Possible food and drug interactions when taking this medication: Remember that Paxil must never be combined with Mellaril or MAO inhibitors such as Nardil and Parnate. If Paxil is taken with certain other drugs, the effects of either could be increased, decreased, or altered. It is especially important to check with your doctor before combining Paxil with any of the following: Alcohol Antidepressants such as Elavil, Tofranil, Norpramin, Pamelor, Prozac Cimetidine (Tagamet) Diazepam (Valium) Digoxin (Lanoxin) Flecainide (Tambocor) Lithium (Eskalith) Phenobarbital Phenytoin (Dilantin) Procyclidine (Kemadrin) Propafenone (Rythmol) Propranolol (Inderal, Inderide) Quinidine (Quinaglute) Sumatriptan (Imitrex) Tryptophan Warfarin (Coumadin)
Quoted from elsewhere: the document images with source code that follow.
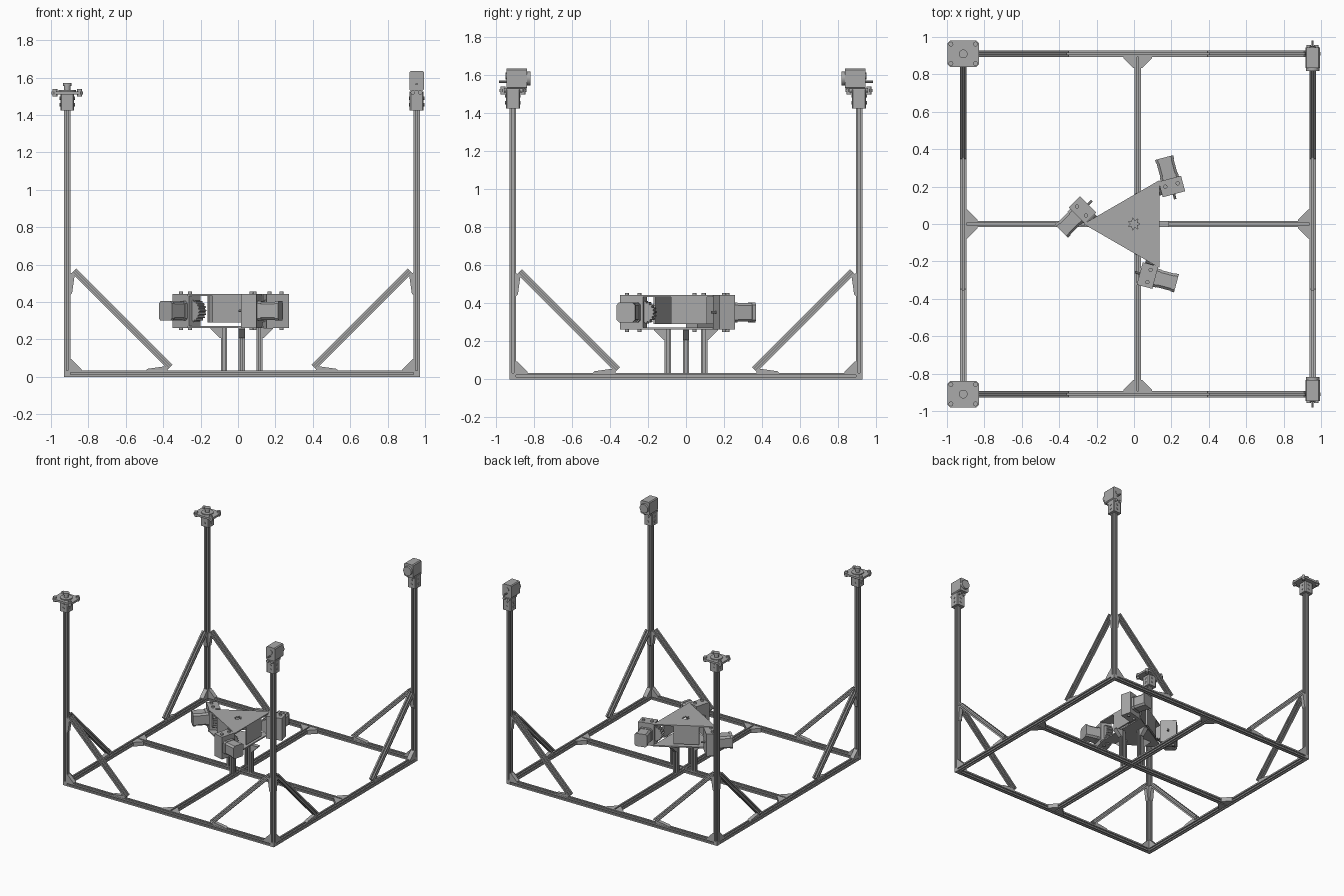
import bpy, bmesh
from math import pi, sin, cos, radians
from mathutils import Matrix, Vector

if "Cube" in bpy.data.objects:
    bpy.data.objects.remove(bpy.data.objects["Cube"])

grey = bpy.data.materials.new("machine_grey")
grey.use_nodes = True
grey.diffuse_color = (0.4, 0.4, 0.4, 1)
grey.node_tree.nodes["Principled BSDF"].inputs["Base Color"].default_value = (0.4, 0.4, 0.4, 1)

X, Y, Z = Vector((1, 0, 0)), Vector((0, 1, 0)), Vector((0, 0, 1))
HALF = 0.017                 # half width of a rail
LEFT, RIGHT, SIDE = -0.913, 0.955, 0.91
MID = 0.02


def frame(origin, x_axis, z_axis):
    """Matrix with the given origin, local x and local z."""
    x, z = Vector(x_axis).normalized(), Vector(z_axis).normalized()
    m = Matrix((x, z.cross(x), z)).transposed().to_4x4()
    m.translation = Vector(origin)
    return m


def add(name, bm, matrix=Matrix()):
    bmesh.ops.recalc_face_normals(bm, faces=bm.faces)
    mesh = bpy.data.meshes.new(name)
    bm.to_mesh(mesh)
    bm.free()
    mesh.materials.append(grey)
    ob = bpy.data.objects.new(name, mesh)
    ob.matrix_world = matrix
    bpy.context.collection.objects.link(ob)
    return ob


def prism(name, points, depth, matrix=Matrix(), start=0.0):
    """Extrude a flat outline along local z."""
    bm = bmesh.new()
    face = bm.faces.new([bm.verts.new((p[0], p[1], start)) for p in points])
    top = bmesh.ops.extrude_face_region(bm, geom=[face])["geom"]
    bmesh.ops.translate(bm, vec=(0, 0, depth), verts=[v for v in top if isinstance(v, bmesh.types.BMVert)])
    return add(name, bm, matrix)


def octagon(w, h, c):
    """Rectangle with cut corners."""
    return [(w, c - h), (w, h - c), (w - c, h), (c - w, h), (-w, h - c), (-w, c - h), (c - w, -h), (w - c, -h)]


def ring(r, n=20):
    return [(r * cos(2 * pi * i / n), r * sin(2 * pi * i / n)) for i in range(n)]


def rod(name, r, a, b, n=20):
    a, b = Vector(a), Vector(b)
    d = (b - a).normalized()
    side = X if abs(d.x) < 0.8 else Y
    side = (side - d * side.dot(d)).normalized()
    return prism(name, ring(r, n), (b - a).length, frame(a, side, d))


def box(name, lo, hi, matrix=Matrix()):
    pts = [(lo[0], lo[1]), (hi[0], lo[1]), (hi[0], hi[1]), (lo[0], hi[1])]
    return prism(name, pts, hi[2] - lo[2], matrix, lo[2])


# Slotted rail cross-section
S, D = 0.005, 0.010
quarter = [(HALF, -HALF), (HALF, -S), (HALF - D, -S), (HALF - D, S), (HALF, S)]
RAIL = []
for x, y in quarter:
    RAIL.append((x, y))
for turn in range(3):
    RAIL += [(-y, x) for x, y in RAIL[-5:]]


def rail(name, a, b, side):
    a, b = Vector(a), Vector(b)
    return prism(name, RAIL, (b - a).length, frame(a, side, b - a))


def gusset(name, corner, u, v, size=0.06, width=0.034):
    """Triangular bracket spanning directions u and v from a corner."""
    n = u.cross(v)
    t = 0.006
    prism(name, [(0, 0), (size, 0), (size, t), (t, size), (0, size)], width,
          frame(Vector(corner) - n * width / 2, u, n))


# Base frame
for s, tag in ((-1, "front"), (1, "back")):
    rail(tag + "_base_rail", (LEFT + HALF, s * SIDE, HALF), (RIGHT - HALF, s * SIDE, HALF), Y)
    rail(tag + "_middle_rail", (MID, s * HALF, HALF), (MID, s * (SIDE - HALF), HALF), X)
    for d in (-1, 1):
        gusset(tag + "_middle_gusset", (MID + d * HALF, s * (SIDE - HALF), HALF), X * d, Y * -s)
for x, d, tag in ((LEFT, 1, "right"), (RIGHT, -1, "left")):
    rail(tag + "_base_rail", (x, HALF - SIDE, HALF), (x, SIDE - HALF, HALF), X)
    for s in (-1, 1):
        gusset(tag + "_middle_gusset", (x + d * HALF, s * HALF, HALF), X * d, Y * s)
rail("cross_rail", (LEFT + HALF, 0, HALF), (RIGHT - HALF, 0, HALF), Y)

# Corners: posts, gussets and diagonal braces
NEAR, FAR = 0.035, 0.55
WEDGE = [(0.42, HALF), (0.54, HALF), (0.53, 0.04), (0.43, 0.026)]
for x, d in ((LEFT, 1), (RIGHT, -1)):
    for s in (-1, 1):
        y = s * SIDE
        base = Vector((x, y, HALF))
        box("corner_block", (x - HALF, y - HALF, 0), (x + HALF, y + HALF, 2 * HALF))
        rail("post", (x, y, 2 * HALF), (x, y, 1.44), X)
        for u in (X * d, Y * -s):
            n = u.cross(Z)
            gusset("corner_gusset", base + (u + Z) * HALF, u, Z)
            rail("diagonal_brace", base + u * NEAR + Z * FAR, base + u * FAR + Z * NEAR, n)
            at = frame(base - n * 0.015, u, n)
            prism("brace_foot", WEDGE, 0.03, at)
            prism("brace_head", [(b, a) for a, b in WEDGE], 0.03, at)

# Post heads
for x in (LEFT, RIGHT):
    for s in (-1, 1):
        y = s * SIDE
        here = Matrix.Translation((x, y, 0))
        prism("post_socket", octagon(0.037, 0.037, 0.006), 0.1, here, 1.425)
        for z in (1.455, 1.49):
            for u in (X, Y):
                c = Vector((x, y, z))
                rod("socket_bolt", 0.009, c - u * 0.041, c + u * 0.041, 12)
        if x == LEFT:
            # Flanged pulley mount
            prism("flange", octagon(0.085, 0.07, 0.014), 0.016, here, 1.51)
            for r, lo, hi in ((0.046, 1.526, 1.533), (0.017, 1.53, 1.56), (0.023, 1.555, 1.57)):
                prism("pulley_hub", ring(r), hi - lo, here, lo)
            for i in (-1, 1):
                for j in (-1, 1):
                    c = Vector((x + i * 0.066, y + j * 0.052, 1.498))
                    rod("flange_screw", 0.013, c, c + Z * 0.042, 12)
        else:
            # Turned pulley head
            at = frame((x, s * 0.835, 1.582), X, Y * s)
            prism("head_block", octagon(0.039, 0.053, 0.007), 0.11, at)
            prism("head_drum", ring(0.036), 0.02, at, -0.018)
            rod("head_shaft", 0.006, (x, s * 0.94, 1.565), (x, s * 0.982, 1.565), 10)
            rod("head_boss", 0.018, (x, s * 0.94, 1.595), (x, s * 0.949, 1.595))
            for i in (-1, 1):
                rod("head_bolt", 0.012, (x + i * 0.02, s * 0.86, 1.52), (x + i * 0.02, s * 0.957, 1.52), 12)

# Central pedestal
LOW, HIGH, ARM = 0.262, 0.443, 0.27
for u in (X, -X, Y, -Y):
    foot = Vector((MID, 0, 2 * HALF)) + u * 0.095
    rail("pedestal_leg", foot, foot + Z * (LOW - 2 * HALF), u)
    gusset("pedestal_gusset", Vector((foot.x, foot.y, LOW)) + u * HALF, u, -Z, 0.055)

# Triangular plates with a star opening in the middle
tri = [(ARM * cos(radians(a)), ARM * sin(radians(a))) for a in (60, 180, 300)]
prism("lower_plate", tri, 0.01, start=LOW)
upper = prism("upper_plate", tri, 0.01, start=HIGH - 0.01)
star = [(r * cos(pi * i / 7), r * sin(pi * i / 7)) for i in range(14) for r in ((0.034, 0.017)[i % 2],)]
cutter = prism("star_cutter", star, 0.1, start=HIGH - 0.05)
cutter.hide_render = True
cutter.hide_viewport = True
cut = upper.modifiers.new("star_hole", "BOOLEAN")
cut.operation, cut.object, cut.solver = "DIFFERENCE", cutter, "EXACT"

# Three winch units around the centre
for k in range(3):
    turn = Matrix.Rotation(radians(120 * k), 4, "Z")
    box("side_wall", (0.122, -0.08, 0.29), (0.135, 0.11, HIGH - 0.01), turn)
    # Local x points along the motor, local z up
    unit = turn @ frame((-0.275, 0.075, 0), (-1, -1, 0), Z)
    box("winch_housing", (-0.043, -0.062, LOW), (0.043, 0.062, HIGH), unit)
    axle = unit @ frame((0, 0, 0.352), Y, X)
    prism("motor_body", octagon(0.047, 0.049, 0.013), 0.115, axle, 0.043)
    prism("motor_cap", octagon(0.05, 0.052, 0.013), 0.02, axle, 0.043)
    prism("motor_end", octagon(0.05, 0.052, 0.013), 0.02, axle, 0.14)
    prism("winch_shaft", ring(0.007, 10), 0.03, axle, -0.07)
    # Toothed spool beneath the plate
    teeth = [(r * cos(pi * i / 36), r * sin(pi * i / 36))
             for i in range(72) for r in ((0.06, 0.06, 0.052, 0.052)[i % 4],)]
    prism("spool", teeth, 0.05, unit @ frame((0, 0.06, 0.352), Y, X), -0.03)
    for y in (-0.034, 0.034):
        prism("housing_screw", ring(0.011, 12), HIGH - LOW + 0.024, unit @ Matrix.Translation((0.008, y, 0)), LOW - 0.012)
Special information if you are pregnant or breastfeeding: The effects of Paxil during pregnancy have not been adequately studied. If you are pregnant or plan to become pregnant, inform your doctor immediately. Paxil appears in breast milk and could affect a nursing infant. If this medication is essential to your health, your doctor may advise you to discontinue breastfeeding until your treatment with Paxil is finished.
Recommended dosage: DEPRESSION: The usual starting dose is 20 milligrams a day, taken as a single dose, usually in the morning. At intervals of at least 1 week, your physician may increase your dosage by 10 milligrams a day, up to a maximum of 50 milligrams a day. OBSESSIVE-COMPULSIVE DISORDER: The usual starting dose is 20 milligrams a day, typically taken in the morning. At intervals of at least 1 week, your doctor may increase the dosage by 10 milligrams a day. The recommended long-term dosage is 40 milligrams daily. The maximum is 60 milligrams a day. PANIC DISORDER: The usual starting dose is 10 milligrams a day, taken in the morning. At intervals of 1 week or more, the doctor may increase the dose by 10 milligrams a day. The target dose is 40 milligrams daily; dosage should never exceed 60 milligrams. GENERALIZED ANXIETY DISORDER: The recommended dose is 20 milligrams taken once a day, usually in the morning. SOCIAL ANXIETY DISORDER: The recommended dose is 20 milligrams taken once a day, usually in the morning. For older adults, the weak, and those with severe kidney or liver disease, starting doses are reduced to 10 milligrams daily, and later doses are limited to no more than 40 milligrams a day. Safety and effectiveness in children have not been established. POSTTRAUMATIC STRESS DISORDER: The recommended dose is 20 milligrams taken once a day, usually in the morning.
Overdosage: Any medication taken in excess can have serious consequences. If you suspect an overdose, seek medical attention immediately. The symptoms of Paxil overdose may include: Coma, dizziness, drowsiness, facial flushing, nausea, sweating, tremor, vomiting